The beautiful beachhead iris is a relatively common wildflower in Katmai. This plant can be seen in bloom from June through August.
see original article here: https://www.nps.gov/katm/learn/nature/wildflowers.htm
https://www.nps.gov/katm/learn/nature/wildflowers.htmNootka Lupine (Lupinus nootkatensis)
This member of the pea family is a very prevalent wildflower in much of Alaska. Lupine can be seen in bloom between June and September in Katmai.
Bear-watching is a hobby at Katmai National Park
Katmai was designated a national monument in 1918 to preserve features associated with one of the most powerful volcanic eruptions ever recorded. However, later expansions and the change in status to Katmai did not focused on geologic activity but rather on the importance wildlife. Today, one of the primary purposes of Katmai National Park and Preserve, based on legislation, is to protect habitats for and populations of fish and wildlife, including, but not limited to, high concentrations of brown bears and their denning areas, and maintain unimpaired the watersheds and water habitat vital to red salmon spawning.
see original article here: https://www.nps.gov/katm/learn/nature/wildlife.htm
The best hiking trails at Katmai National Park
With less than five miles of maintained trails, Katmai is a wilderness park. Its backcountry is filled with nearly limitless possibilities for adventure, challenge, exploration and solitude.

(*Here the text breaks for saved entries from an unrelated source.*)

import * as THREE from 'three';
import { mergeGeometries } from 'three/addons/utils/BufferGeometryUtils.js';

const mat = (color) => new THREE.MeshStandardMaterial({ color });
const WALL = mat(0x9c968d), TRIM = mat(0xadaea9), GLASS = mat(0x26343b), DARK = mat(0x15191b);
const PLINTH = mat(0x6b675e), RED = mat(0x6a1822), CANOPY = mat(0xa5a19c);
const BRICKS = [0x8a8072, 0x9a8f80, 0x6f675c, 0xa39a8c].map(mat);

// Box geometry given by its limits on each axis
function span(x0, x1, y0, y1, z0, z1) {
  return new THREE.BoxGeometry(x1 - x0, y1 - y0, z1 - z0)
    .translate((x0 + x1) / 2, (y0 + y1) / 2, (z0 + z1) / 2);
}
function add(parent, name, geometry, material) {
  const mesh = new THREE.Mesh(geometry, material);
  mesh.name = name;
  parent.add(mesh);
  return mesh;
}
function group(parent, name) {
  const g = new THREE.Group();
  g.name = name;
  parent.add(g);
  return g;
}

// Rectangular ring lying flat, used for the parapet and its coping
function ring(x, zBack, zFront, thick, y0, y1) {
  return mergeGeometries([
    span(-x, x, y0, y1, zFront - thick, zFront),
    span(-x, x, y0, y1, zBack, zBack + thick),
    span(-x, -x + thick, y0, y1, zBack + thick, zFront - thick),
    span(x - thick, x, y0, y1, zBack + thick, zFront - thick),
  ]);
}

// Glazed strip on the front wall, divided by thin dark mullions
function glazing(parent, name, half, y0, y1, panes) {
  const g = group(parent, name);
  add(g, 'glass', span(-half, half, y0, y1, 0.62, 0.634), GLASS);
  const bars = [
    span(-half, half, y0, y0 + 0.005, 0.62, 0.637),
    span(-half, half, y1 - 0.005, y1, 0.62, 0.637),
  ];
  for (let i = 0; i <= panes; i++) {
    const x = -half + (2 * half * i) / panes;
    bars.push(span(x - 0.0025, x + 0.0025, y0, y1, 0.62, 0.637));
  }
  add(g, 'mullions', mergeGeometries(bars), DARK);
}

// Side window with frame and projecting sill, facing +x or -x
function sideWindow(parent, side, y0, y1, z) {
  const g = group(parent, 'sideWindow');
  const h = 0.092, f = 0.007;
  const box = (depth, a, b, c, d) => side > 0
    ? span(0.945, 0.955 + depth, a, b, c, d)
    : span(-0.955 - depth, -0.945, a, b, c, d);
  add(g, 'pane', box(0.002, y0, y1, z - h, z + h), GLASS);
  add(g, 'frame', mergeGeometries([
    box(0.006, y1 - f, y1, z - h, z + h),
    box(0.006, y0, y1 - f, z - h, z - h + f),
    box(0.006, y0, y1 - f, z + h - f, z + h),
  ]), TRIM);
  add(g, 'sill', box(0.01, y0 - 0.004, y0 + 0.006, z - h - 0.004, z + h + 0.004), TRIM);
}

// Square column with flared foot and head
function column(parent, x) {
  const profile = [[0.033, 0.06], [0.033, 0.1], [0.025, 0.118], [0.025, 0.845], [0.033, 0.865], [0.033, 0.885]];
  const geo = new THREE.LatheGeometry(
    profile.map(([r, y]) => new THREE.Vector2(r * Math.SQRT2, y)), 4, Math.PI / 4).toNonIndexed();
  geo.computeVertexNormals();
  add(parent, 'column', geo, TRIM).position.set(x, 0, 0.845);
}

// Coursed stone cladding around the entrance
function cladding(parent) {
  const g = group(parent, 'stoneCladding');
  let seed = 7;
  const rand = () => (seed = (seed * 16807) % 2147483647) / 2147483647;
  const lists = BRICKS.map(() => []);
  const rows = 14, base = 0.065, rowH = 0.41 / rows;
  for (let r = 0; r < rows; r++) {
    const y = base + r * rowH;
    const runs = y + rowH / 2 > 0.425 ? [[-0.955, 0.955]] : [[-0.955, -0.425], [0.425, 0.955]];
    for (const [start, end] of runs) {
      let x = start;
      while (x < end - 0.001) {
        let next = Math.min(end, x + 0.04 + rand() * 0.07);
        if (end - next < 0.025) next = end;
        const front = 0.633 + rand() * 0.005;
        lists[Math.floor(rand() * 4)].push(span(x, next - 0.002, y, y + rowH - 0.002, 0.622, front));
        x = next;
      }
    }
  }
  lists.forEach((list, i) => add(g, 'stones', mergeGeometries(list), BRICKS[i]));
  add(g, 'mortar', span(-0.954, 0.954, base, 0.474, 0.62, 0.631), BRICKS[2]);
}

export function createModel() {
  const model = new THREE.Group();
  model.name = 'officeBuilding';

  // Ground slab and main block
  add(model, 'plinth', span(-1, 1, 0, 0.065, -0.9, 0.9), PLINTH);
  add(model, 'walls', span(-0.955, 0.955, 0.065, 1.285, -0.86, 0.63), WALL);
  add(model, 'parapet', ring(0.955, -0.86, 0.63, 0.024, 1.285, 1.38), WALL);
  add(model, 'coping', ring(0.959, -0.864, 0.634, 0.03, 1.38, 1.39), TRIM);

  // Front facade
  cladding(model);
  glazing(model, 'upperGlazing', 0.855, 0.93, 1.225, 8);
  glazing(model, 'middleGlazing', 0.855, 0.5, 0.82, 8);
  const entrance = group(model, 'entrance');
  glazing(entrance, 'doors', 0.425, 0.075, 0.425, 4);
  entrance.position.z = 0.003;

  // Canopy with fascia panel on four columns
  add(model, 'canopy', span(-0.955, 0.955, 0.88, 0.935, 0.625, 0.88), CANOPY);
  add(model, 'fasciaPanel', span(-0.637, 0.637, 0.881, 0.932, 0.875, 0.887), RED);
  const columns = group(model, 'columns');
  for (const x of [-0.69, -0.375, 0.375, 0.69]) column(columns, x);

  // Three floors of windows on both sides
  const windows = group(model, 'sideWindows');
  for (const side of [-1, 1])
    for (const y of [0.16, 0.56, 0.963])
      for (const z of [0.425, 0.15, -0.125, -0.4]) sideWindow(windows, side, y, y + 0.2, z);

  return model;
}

Wilderness travel can be by foot, kayak, canoe, raft, boat or airplane.
Most backcountry users find that they need skills beyond basic camping skills to have a safe and memorable experience. No permits are necessary to camp in Katmai’s backcountry, but careful planning is necessary in order to have a safe and enjoyable visit. Explore the links below to begin planning your backcountry adventure.
Backcountry Regulations and Suggested Best Practices
Carry the Ten Essentials
Leave No Trace in Katmai
Backcountry Trip Itinerary
see original article here: https://www.nps.gov/katm/planyourvisit/backcountry-hiking-and-camping.htm